*WHAT THIS TASK INVOLVES:* How many lines of the listing below contain the word "name"? Reply with that number alone.
(EXERCISE DATA Opens)
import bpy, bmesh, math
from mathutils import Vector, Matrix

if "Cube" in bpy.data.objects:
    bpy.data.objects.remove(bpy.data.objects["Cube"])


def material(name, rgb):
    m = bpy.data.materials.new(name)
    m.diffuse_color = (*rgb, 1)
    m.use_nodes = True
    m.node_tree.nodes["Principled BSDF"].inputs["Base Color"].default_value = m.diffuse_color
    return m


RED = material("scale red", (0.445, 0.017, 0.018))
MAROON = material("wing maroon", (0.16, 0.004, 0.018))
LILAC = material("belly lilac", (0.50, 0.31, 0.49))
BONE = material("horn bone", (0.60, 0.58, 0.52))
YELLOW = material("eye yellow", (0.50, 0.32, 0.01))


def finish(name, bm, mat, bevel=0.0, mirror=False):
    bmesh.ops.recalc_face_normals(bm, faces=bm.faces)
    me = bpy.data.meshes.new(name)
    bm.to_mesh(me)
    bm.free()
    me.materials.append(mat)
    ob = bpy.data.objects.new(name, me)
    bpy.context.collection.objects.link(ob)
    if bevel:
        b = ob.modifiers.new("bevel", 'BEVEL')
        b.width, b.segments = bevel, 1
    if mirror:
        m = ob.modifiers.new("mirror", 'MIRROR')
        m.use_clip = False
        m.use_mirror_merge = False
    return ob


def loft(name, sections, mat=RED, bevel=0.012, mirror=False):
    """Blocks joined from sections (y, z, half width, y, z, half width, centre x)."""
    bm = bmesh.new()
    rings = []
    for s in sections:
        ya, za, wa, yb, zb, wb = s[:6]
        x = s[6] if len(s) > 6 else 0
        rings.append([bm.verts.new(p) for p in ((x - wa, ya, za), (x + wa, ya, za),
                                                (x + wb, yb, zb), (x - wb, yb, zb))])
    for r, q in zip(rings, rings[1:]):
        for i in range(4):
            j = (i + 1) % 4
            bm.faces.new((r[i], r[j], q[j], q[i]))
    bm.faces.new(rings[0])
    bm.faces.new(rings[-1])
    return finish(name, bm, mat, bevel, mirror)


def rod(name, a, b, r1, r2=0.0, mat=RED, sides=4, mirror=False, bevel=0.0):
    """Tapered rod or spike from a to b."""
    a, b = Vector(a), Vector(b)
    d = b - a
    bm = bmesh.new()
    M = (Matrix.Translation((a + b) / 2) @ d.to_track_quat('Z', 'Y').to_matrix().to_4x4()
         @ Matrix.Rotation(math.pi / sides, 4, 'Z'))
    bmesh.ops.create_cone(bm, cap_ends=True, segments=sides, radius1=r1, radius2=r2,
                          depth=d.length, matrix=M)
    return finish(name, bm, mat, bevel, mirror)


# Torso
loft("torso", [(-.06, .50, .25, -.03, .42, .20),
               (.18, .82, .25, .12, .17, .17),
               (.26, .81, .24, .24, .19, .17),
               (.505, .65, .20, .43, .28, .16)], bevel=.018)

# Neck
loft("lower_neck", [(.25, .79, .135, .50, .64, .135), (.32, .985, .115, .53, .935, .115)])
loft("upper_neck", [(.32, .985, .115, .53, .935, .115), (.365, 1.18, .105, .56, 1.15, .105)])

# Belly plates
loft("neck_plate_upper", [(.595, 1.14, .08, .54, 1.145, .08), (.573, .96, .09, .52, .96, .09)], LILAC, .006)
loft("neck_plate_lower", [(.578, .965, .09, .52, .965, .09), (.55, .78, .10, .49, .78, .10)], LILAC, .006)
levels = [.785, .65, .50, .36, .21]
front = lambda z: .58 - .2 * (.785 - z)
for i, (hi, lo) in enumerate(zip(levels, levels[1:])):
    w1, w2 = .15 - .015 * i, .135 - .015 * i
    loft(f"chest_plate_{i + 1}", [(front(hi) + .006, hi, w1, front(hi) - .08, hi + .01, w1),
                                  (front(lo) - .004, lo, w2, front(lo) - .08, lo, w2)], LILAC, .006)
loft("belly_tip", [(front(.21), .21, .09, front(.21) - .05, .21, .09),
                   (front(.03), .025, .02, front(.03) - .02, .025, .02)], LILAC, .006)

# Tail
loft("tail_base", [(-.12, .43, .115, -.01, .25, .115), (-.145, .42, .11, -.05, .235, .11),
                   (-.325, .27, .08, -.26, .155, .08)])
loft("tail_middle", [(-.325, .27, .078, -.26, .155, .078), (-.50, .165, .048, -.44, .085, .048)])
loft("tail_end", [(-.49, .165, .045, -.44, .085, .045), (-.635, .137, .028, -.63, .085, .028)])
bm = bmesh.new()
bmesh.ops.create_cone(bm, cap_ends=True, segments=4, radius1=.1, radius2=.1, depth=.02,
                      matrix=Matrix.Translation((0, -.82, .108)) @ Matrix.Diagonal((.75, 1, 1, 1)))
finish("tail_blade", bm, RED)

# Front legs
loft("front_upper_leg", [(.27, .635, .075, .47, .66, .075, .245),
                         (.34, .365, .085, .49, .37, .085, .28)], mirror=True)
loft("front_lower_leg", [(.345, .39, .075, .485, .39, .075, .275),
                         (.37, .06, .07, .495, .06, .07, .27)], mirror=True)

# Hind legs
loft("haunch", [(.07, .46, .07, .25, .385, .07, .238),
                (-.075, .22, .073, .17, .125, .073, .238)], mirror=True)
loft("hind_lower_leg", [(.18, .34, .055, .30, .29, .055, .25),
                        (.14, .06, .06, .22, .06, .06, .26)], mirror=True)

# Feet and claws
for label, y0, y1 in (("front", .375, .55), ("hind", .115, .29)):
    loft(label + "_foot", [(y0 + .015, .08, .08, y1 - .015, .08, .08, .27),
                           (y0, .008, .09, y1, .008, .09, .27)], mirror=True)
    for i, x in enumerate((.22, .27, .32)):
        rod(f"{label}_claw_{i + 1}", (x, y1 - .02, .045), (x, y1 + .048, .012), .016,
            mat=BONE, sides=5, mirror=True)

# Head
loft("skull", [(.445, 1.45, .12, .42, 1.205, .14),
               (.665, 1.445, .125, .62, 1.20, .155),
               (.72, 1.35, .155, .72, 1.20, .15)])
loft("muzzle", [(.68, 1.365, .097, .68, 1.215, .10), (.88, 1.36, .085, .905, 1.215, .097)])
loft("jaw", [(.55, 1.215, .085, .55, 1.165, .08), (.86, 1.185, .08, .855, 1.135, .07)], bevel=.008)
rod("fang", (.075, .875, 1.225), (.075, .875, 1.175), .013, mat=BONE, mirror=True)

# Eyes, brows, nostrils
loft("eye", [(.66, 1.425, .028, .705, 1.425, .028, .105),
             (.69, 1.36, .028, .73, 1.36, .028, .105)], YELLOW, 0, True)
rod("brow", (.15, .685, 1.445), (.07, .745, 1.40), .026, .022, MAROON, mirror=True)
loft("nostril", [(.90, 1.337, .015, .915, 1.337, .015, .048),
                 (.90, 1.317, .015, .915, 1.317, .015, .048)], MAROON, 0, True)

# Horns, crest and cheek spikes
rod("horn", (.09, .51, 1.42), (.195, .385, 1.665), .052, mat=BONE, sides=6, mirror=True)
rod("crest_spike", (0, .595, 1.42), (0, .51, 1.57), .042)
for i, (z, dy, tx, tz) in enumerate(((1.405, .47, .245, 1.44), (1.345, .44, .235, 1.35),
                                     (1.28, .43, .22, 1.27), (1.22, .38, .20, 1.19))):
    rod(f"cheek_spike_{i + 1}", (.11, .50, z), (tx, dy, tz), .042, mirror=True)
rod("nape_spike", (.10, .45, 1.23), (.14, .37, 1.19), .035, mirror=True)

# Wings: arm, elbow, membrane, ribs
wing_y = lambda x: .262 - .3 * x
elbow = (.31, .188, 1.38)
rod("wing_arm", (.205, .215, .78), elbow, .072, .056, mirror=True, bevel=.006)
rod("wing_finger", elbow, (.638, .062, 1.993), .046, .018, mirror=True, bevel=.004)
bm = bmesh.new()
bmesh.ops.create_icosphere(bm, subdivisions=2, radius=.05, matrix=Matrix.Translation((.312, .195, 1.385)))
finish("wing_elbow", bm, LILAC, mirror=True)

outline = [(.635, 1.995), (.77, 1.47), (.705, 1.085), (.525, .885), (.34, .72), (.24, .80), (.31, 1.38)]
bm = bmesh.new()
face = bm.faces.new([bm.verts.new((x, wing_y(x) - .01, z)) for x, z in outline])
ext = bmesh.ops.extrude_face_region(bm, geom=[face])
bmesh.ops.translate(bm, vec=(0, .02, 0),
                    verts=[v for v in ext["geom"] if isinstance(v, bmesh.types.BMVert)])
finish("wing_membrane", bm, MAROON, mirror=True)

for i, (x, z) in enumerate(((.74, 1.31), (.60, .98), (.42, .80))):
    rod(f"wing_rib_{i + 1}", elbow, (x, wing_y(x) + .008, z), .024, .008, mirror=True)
(EXERCISE DATA Closes)
*ANSWER SPACE:* 9